In 2016, the U.S. Environmental Protection Agency updated its standards to reduce methane emissions across the natural gas industry. However, natural gas prices are at record lows – about $3 per MMBTU - reducing the economic incentive to deploy exhaustive and expensive leak detection and repair solutions.
The industry need is for low cost, productive solutions that can quantify emissions effectively: allowing for the biggest leaks to be fixed first. The economics of this technology would also have the capability to cause substantial environmental improvement.
The Environmental Defense Fund (EDF) and Stanford University’s Natural Gas Initiative recently invited 11 organizations, covering 12 different technologies, to the controlled testing phase of the Mobile Monitoring Challenge; a competition to advance mobile methane monitoring technologies at oil and natural gas facilities. The technologies represented reflect the world’s leading emissions innovation.
The aim of the competition was to examine the effectiveness of both leak detection and quantification technologies, with an emphasis on productive technologies rather than classical surveying on foot.
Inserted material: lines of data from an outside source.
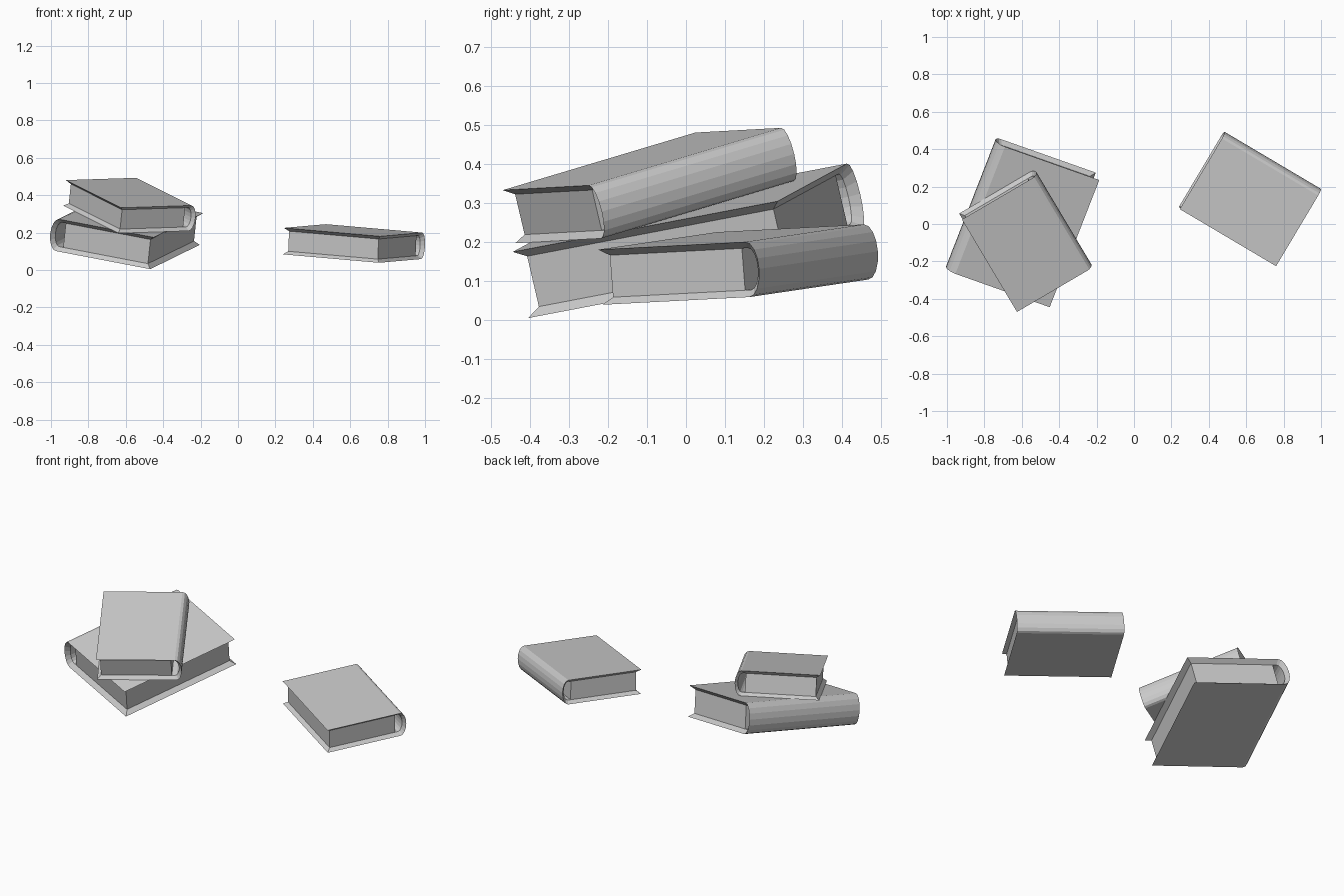
import bpy, bmesh
from math import sin, cos, pi
from mathutils import Vector, Matrix

if "Cube" in bpy.data.objects:
    bpy.data.objects.remove(bpy.data.objects["Cube"])

# Base book size: spine length, cover width, thickness, spine bulge, overhang, board thickness
L, W, T, B, E, H = 0.60, 0.44, 0.142, 0.035, 0.021, 0.017
SEGS = 8


def make_object(name, bm, mat):
    bmesh.ops.recalc_face_normals(bm, faces=bm.faces)
    me = bpy.data.meshes.new(name)
    bm.to_mesh(me)
    bm.free()
    ob = bpy.data.objects.new(name, me)
    bpy.context.collection.objects.link(ob)
    ob.matrix_world = mat
    return ob


def c_profile(fore, start, half, bulge):
    """C-shaped section: fore edge, half-ellipse round the spine, fore edge."""
    arc = [(start - bulge * sin(pi * i / SEGS), -T / 2 + half * cos(pi * i / SEGS))
           for i in range(SEGS + 1)]
    return [(fore, -T / 2 + half)] + arc + [(fore, -T / 2 - half)]


def cover(name, mat):
    # Outer skin, tapered rim and inner skin, as rings of the C section
    bm = bmesh.new()
    outer = c_profile(W, 0.0, T / 2, B)
    inner = c_profile(W - E, 0.006, T / 2 - H, B - 0.010)
    rings = [[bm.verts.new((u, v, w)) for v, w in prof]
             for u, prof in ((0, outer), (L, outer), (L - E, inner), (E, inner))]
    for k in range(4):
        a, b = rings[k], rings[(k + 1) % 4]
        for i in range(len(a) - 1):
            bm.faces.new((a[i], a[i + 1], b[i + 1], b[i]))
    # Fore edges of the two boards
    for i in (0, -1):
        bm.faces.new([r[i] for r in rings])
    return make_object(name, bm, mat)


def pages(name, mat):
    bm = bmesh.new()
    v0, v1 = 0.024, W - E
    bmesh.ops.create_cube(bm, size=1, matrix=Matrix.Translation((L / 2, (v0 + v1) / 2, -T / 2))
                          @ Matrix.Diagonal((L - 2 * E, v1 - v0, T - 2 * H, 1)))
    return make_object(name, bm, mat)


def book(name, corner, along, across, s):
    # corner: top spine corner; along: spine direction; across: towards the fore edge
    u = Vector(along).normalized()
    v = Vector(across)
    v = (v - u * v.dot(u)).normalized()
    w = u.cross(v)
    rot = Matrix((u, v, w)).transposed().to_4x4()
    mat = Matrix.Translation(corner) @ rot @ Matrix.Scale(s, 4)
    cover(name + "_cover", mat)
    pages(name + "_pages", mat)


# Lone book on the right, and two stacked books on the left
book("lone_book", (0.985, 0.152, 0.20), (-0.515, 0.305, 0.045), (-0.225, -0.38, -0.02), 1.0)
book("upper_book", (-0.25, -0.25, 0.345), (-0.295, 0.495, 0.148), (-0.37, -0.23, -0.015), 0.99)
book("lower_book", (-0.69, 0.413, 0.401), (-0.265, -0.68, -0.13), (0.52, -0.185, -0.10), 1.235)
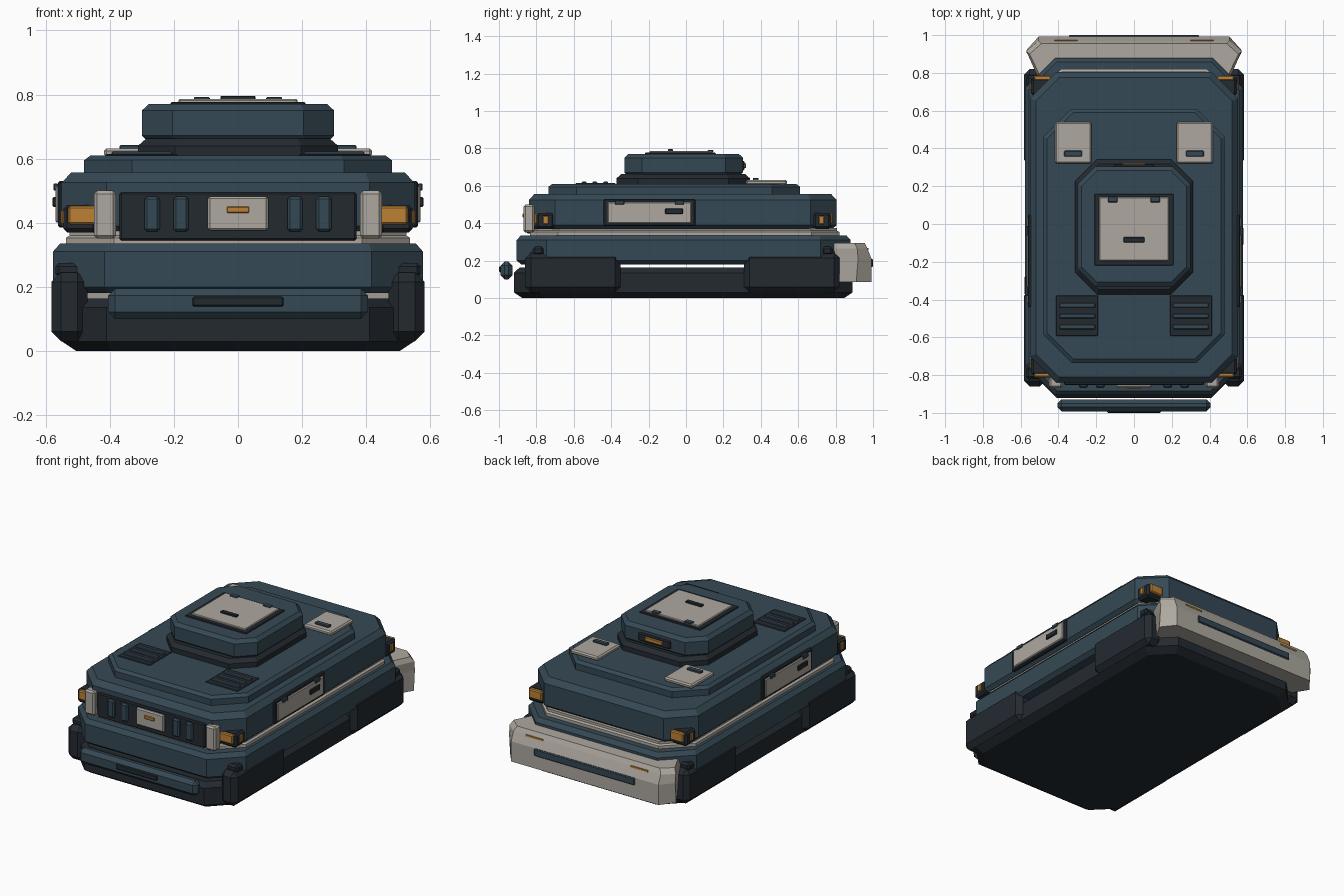
import bpy, bmesh, math
from mathutils import Vector

if "Cube" in bpy.data.objects:
    bpy.data.objects.remove(bpy.data.objects["Cube"])


def material(name, rgb):
    m = bpy.data.materials.new(name)
    m.diffuse_color = (*rgb, 1)
    m.use_nodes = True
    m.node_tree.nodes["Principled BSDF"].inputs["Base Color"].default_value = m.diffuse_color
    return m


BLUE = material("blue_paint", (0.036, 0.066, 0.09))
DARK = material("dark_metal", (0.017, 0.023, 0.03))
TAN = material("pale_plate", (0.42, 0.39, 0.345))
AMBER = material("amber_lens", (0.5, 0.22, 0.035))


def finish(name, bm, mat):
    bmesh.ops.recalc_face_normals(bm, faces=bm.faces)
    me = bpy.data.meshes.new(name)
    bm.to_mesh(me)
    bm.free()
    me.materials.append(mat)
    ob = bpy.data.objects.new(name, me)
    bpy.context.collection.objects.link(ob)
    return ob


def loft(name, rings, mat):
    """Skin a stack of equal-length point rings and cap both ends."""
    bm = bmesh.new()
    rows = [[bm.verts.new(p) for p in r] for r in rings]
    n = len(rows[0])
    for a, b in zip(rows, rows[1:]):
        for i in range(n):
            j = (i + 1) % n
            bm.faces.new((a[i], a[j], b[j], b[i]))
    bm.faces.new(rows[0])
    bm.faces.new(rows[-1])
    return finish(name, bm, mat)


def hull(name, hx, y0, y1, corner, levels, mat):
    """Clipped-corner slab; levels are (z, inset) pairs."""
    rings = []
    for z, d in levels:
        x, a, b = hx - d, y0 + d, y1 - d
        c = corner - d * (2 - math.sqrt(2))
        rings.append([(x - c, a, z), (x, a + c, z), (x, b - c, z), (x - c, b, z),
                      (c - x, b, z), (-x, b - c, z), (-x, a + c, z), (c - x, a, z)])
    return loft(name, rings, mat)


def box(name, xs, ys, zs, mat, bevel=0.0):
    """Box from axis ranges with flat chamfers."""
    bm = bmesh.new()
    bmesh.ops.create_cube(bm, size=1)
    lo = Vector((min(xs), min(ys), min(zs)))
    hi = Vector((max(xs), max(ys), max(zs)))
    for v in bm.verts:
        v.co = Vector(lo[i] + (v.co[i] + 0.5) * (hi[i] - lo[i]) for i in range(3))
    if bevel:
        bmesh.ops.bevel(bm, geom=bm.edges[:], offset=bevel, segments=1,
                        affect='EDGES', profile=0.5)
    return finish(name, bm, mat)


def pair(name, xs, ys, zs, mat, bevel=0.0):
    """Box repeated on both sides of x = 0."""
    for side, s in (("right", 1), ("left", -1)):
        box(f"{name}_{side}", [s * x for x in xs], ys, zs, mat, bevel)


# Stacked body slabs
hull("lower_hull", 0.55, -0.92, 0.89, 0.14,
     [(0, 0.045), (0.03, 0), (0.135, 0), (0.163, 0.03)], DARK)
hull("middle_hull", 0.577, -0.905, 0.88, 0.16,
     [(0.18, 0.025), (0.2, 0), (0.31, 0), (0.335, 0.022)], BLUE)
hull("trim_band", 0.537, -0.835, 0.82, 0.15,
     [(0.333, 0), (0.353, 0), (0.36, 0.012), (0.375, 0.012)], TAN)
hull("upper_hull", 0.55, -0.84, 0.805, 0.14,
     [(0.37, 0.022), (0.39, 0), (0.525, 0), (0.557, 0.03)], BLUE)
hull("deck_plate", 0.48, -0.735, 0.61, 0.15,
     [(0.555, 0), (0.595, 0), (0.61, 0.02)], BLUE)

# Side skirts
for end, ys in (("front", (-0.86, -0.35)), ("rear", (0.31, 0.82))):
    pair(f"{end}_skirt", (0.47, 0.582), ys, (0.03, 0.245), DARK, 0.03)
    y = -0.79 if end == "front" else 0.755
    pair(f"{end}_skirt_mount", (0.47, 0.57), (y - 0.03, y + 0.03), (0.23, 0.275), DARK, 0.012)

# Turret and its hatch
hull("turret_ring", 0.312, -0.372, 0.342, 0.115,
     [(0.605, 0), (0.64, 0), (0.662, 0.025)], DARK)
hull("turret", 0.3, -0.33, 0.305, 0.095,
     [(0.66, 0.012), (0.672, 0), (0.75, 0), (0.77, 0.022)], BLUE)
box("turret_hatch_frame", (-0.21, 0.21), (-0.22, 0.16), (0.765, 0.777), DARK, 0.004)
box("turret_hatch", (-0.185, 0.185), (-0.195, 0.142), (0.77, 0.786), TAN, 0.004)
box("turret_hatch_handle", (-0.055, 0.055), (-0.097, -0.07), (0.78, 0.796), DARK, 0.003)
pair("turret_hatch_hinge", (0.088, 0.138), (0.115, 0.146), (0.78, 0.792), BLUE, 0.003)
box("turret_light_frame", (-0.11, 0.11), (0.29, 0.314), (0.683, 0.733), DARK, 0.006)
box("turret_light", (-0.06, 0.06), (0.3, 0.322), (0.695, 0.722), AMBER, 0.004)

# Deck hatches and louvred vents
pair("deck_hatch", (0.225, 0.418), (0.32, 0.54), (0.605, 0.632), TAN, 0.008)
pair("deck_hatch_handle", (0.275, 0.37), (0.357, 0.388), (0.625, 0.643), BLUE, 0.004)
pair("vent", (0.19, 0.412), (-0.592, -0.378), (0.605, 0.614), DARK, 0.003)
for i, y in enumerate((-0.43, -0.487, -0.545)):
    pair(f"vent_slat_{i}", (0.205, 0.395), (y - 0.013, y + 0.013), (0.608, 0.622), BLUE, 0.004)

# Front grille
box("grille_panel", (-0.37, 0.37), (-0.853, -0.8), (0.345, 0.495), DARK, 0.006)
for i, x in enumerate((0.178, 0.268)):
    pair(f"grille_slat_{i}", (x - 0.024, x + 0.024), (-0.868, -0.84), (0.372, 0.482), BLUE, 0.008)
box("grille_badge_plate", (-0.095, 0.095), (-0.867, -0.84), (0.375, 0.482), TAN, 0.007)
box("grille_light", (-0.035, 0.035), (-0.874, -0.855), (0.431, 0.451), AMBER, 0.003)
pair("grille_post", (0.38, 0.45), (-0.868, -0.81), (0.35, 0.5), TAN, 0.01)

# Corner lights
for end, s in (("front", -1), ("rear", 1)):
    k = 0.8 if s < 0 else 0.775
    pair(f"{end}_light_housing", (0.44, 0.545), (s * (k - 0.095), s * k), (0.37, 0.455), DARK, 0.012)
    pair(f"{end}_light_lens", (0.44, 0.53), (s * (k - 0.03), s * (k + 0.012)), (0.395, 0.452), AMBER, 0.006)
    pair(f"{end}_side_lens", (0.5, 0.552), (s * (k - 0.065), s * (k - 0.035)), (0.395, 0.44), AMBER, 0.004)

# Side access panels; the left one is turned so its handle sits at the front
mid = -0.195
for side, s in (("right", 1), ("left", -1)):
    def xr(a, b):
        return (s * a, s * b)

    box(f"{side}_panel_frame", xr(0.53, 0.562), (-0.44, 0.05), (0.385, 0.53), DARK, 0.006)
    box(f"{side}_panel", xr(0.54, 0.57), (-0.42, 0.03), (0.4, 0.513), TAN, 0.005)
    box(f"{side}_panel_handle", xr(0.56, 0.579), (mid + s * 0.083, mid + s * 0.178),
        (0.449, 0.48), DARK, 0.004)
    for i, d in enumerate((-0.16, 0.16)):
        box(f"{side}_panel_hinge_{i}", xr(0.56, 0.576), (mid + d - 0.025, mid + d + 0.025),
            (0.5, 0.522), BLUE, 0.003)

# Front bar
box("front_bar", (-0.405, 0.405), (-0.992, -0.928), (0.1, 0.195), BLUE, 0.022)
box("front_bar_slot", (-0.142, 0.142), (-1.0, -0.98), (0.138, 0.17), DARK, 0.005)


# Rear bumper, wedge shaped with swept ends
def bumper_ring(z, back, tip, inner):
    half = [(0.505, back), (0.57, tip), (0.515, inner)]
    return [(x, y, z) for x, y in half] + [(-x, y, z) for x, y in reversed(half)]


loft("rear_bumper", [bumper_ring(0.085, 0.992, 0.91, 0.82), bumper_ring(0.21, 0.992, 0.92, 0.8),
                     bumper_ring(0.265, 0.97, 0.915, 0.79),
                     [(x * 0.97, y, z) for x, y, z in bumper_ring(0.295, 0.955, 0.9, 0.79)]], TAN)
box("rear_bumper_slot", (-0.345, 0.345), (0.98, 1.0), (0.165, 0.21), BLUE, 0.005)
pair("rear_bumper_marker", (0.3, 0.42), (0.955, 0.975), (0.258, 0.268), AMBER)
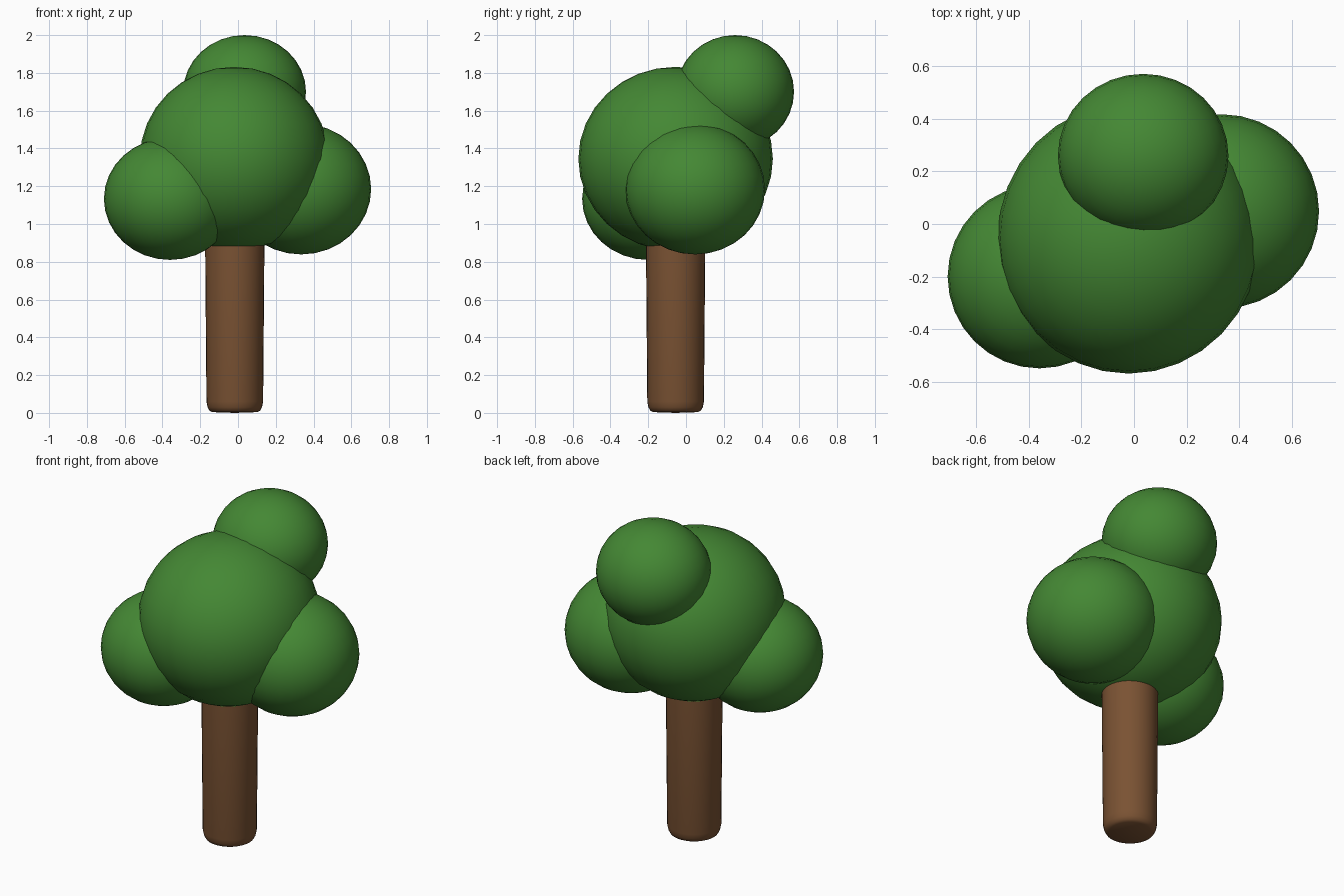
import bpy, bmesh, math

if "Cube" in bpy.data.objects:
    bpy.data.objects.remove(bpy.data.objects["Cube"])


def material(name, rgb):
    m = bpy.data.materials.new(name)
    m.diffuse_color = (*rgb, 1)
    m.use_nodes = True
    m.node_tree.nodes["Principled BSDF"].inputs["Base Color"].default_value = m.diffuse_color
    return m


leaf = material("leaf green", (0.058, 0.245, 0.034))
bark = material("bark brown", (0.195, 0.085, 0.033))


def finish(obj, name, mat):
    obj.name = obj.data.name = name
    obj.data.materials.append(mat)
    bpy.ops.object.shade_smooth_by_angle(angle=math.radians(50))


def foliage(name, centre, radii):
    bpy.ops.mesh.primitive_uv_sphere_add(segments=32, ring_count=16, radius=1, location=centre)
    obj = bpy.context.object
    obj.scale = radii
    bpy.ops.object.transform_apply(location=False, rotation=False, scale=True)
    finish(obj, name, leaf)


# Foliage: a large crown with three smaller clumps
foliage("crown", (-0.02, -0.055, 1.345), (0.50, 0.515, 0.487))
foliage("left_clump", (-0.36, -0.20, 1.133), (0.35, 0.35, 0.323))
foliage("right_clump", (0.335, 0.048, 1.185), (0.37, 0.37, 0.346))
foliage("top_clump", (0.035, 0.26, 1.70), (0.325, 0.312, 0.30))

# Trunk: slightly flared cylinder with a rounded foot
profile = [(0.118, 0.004), (0.134, 0.012), (0.144, 0.03), (0.150, 0.06),
           (0.157, 0.90), (0.157, 1.10)]
sides = 32
bm = bmesh.new()
rings = []
for r, z in profile:
    rings.append([bm.verts.new((r * math.cos(2 * math.pi * i / sides),
                                r * math.sin(2 * math.pi * i / sides), z))
                  for i in range(sides)])
for low, high in zip(rings, rings[1:]):
    for i in range(sides):
        j = (i + 1) % sides
        bm.faces.new((low[i], low[j], high[j], high[i]))
# Shallow rounded underside and closed top
foot = bm.verts.new((0, 0, 0))
for i in range(sides):
    bm.faces.new((foot, rings[0][(i + 1) % sides], rings[0][i]))
bm.faces.new(rings[-1])
mesh = bpy.data.meshes.new("trunk")
bm.to_mesh(mesh)
bm.free()
trunk = bpy.data.objects.new("trunk", mesh)
trunk.location = (-0.017, -0.055, 0)
bpy.context.collection.objects.link(trunk)
bpy.ops.object.select_all(action='DESELECT')
trunk.select_set(True)
bpy.context.view_layer.objects.active = trunk
finish(trunk, "trunk", bark)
Advisian Digital took part in the competition, testing our Fugitive Emissions Platform – a solution that uses unmanned aerial vehicles (drones) to accurately generate mass or volume leak rate data from equipment that has the propensity to leak.
Our patent-pending platform uses both infrared and laser sensors with image resolution technology to eliminate false positives. We mount the assembly onto an unmanned aerial vehicle to increase survey productivity and then stream the results to an algorithmic data processing center that uses dispersion models and pixel quantification to obtain an accurate mass leak rate. This is then made available to asset owners via an online portal. The combination of sensor equipment means that a broad range of emissions can be detected, visualized and quantified – from minute diffused emissions coming from buried pipelines through to high volume leaks that might come from a compressor or storage tank.
Laith Amin, Senior Vice President at Advisian Digital explained that, “Both the detection and quantification accuracy we achieved from this test work breaks new ground for leak detection and repair in industry, laying the foundation for this innovative technology to have a massive impact on greenhouse gas emissions reduction. While our test work was carried out locally in Colorado, the drone team was connected to us in Chicago, Anchorage and London (where quantification was taking place) by live link. That way, we always had video and live communication about what was happening on the ground, see emissions data and communicate around the events taking place seamlessly at a global level.”
Stanford researchers are currently evaluating each technology on their ability to quickly detect and roughly quantify methane leaks of various sizes. Results of the controlled trials will be published in peer reviewed journals and used to inform product improvements.
Fugitive emissions still pose economic and environmental issues for the Oil and Gas industry, a safe solution that is mobile and can be tailored to suit the specific needs of individual businesses is required.
For more information contact Laith Amin.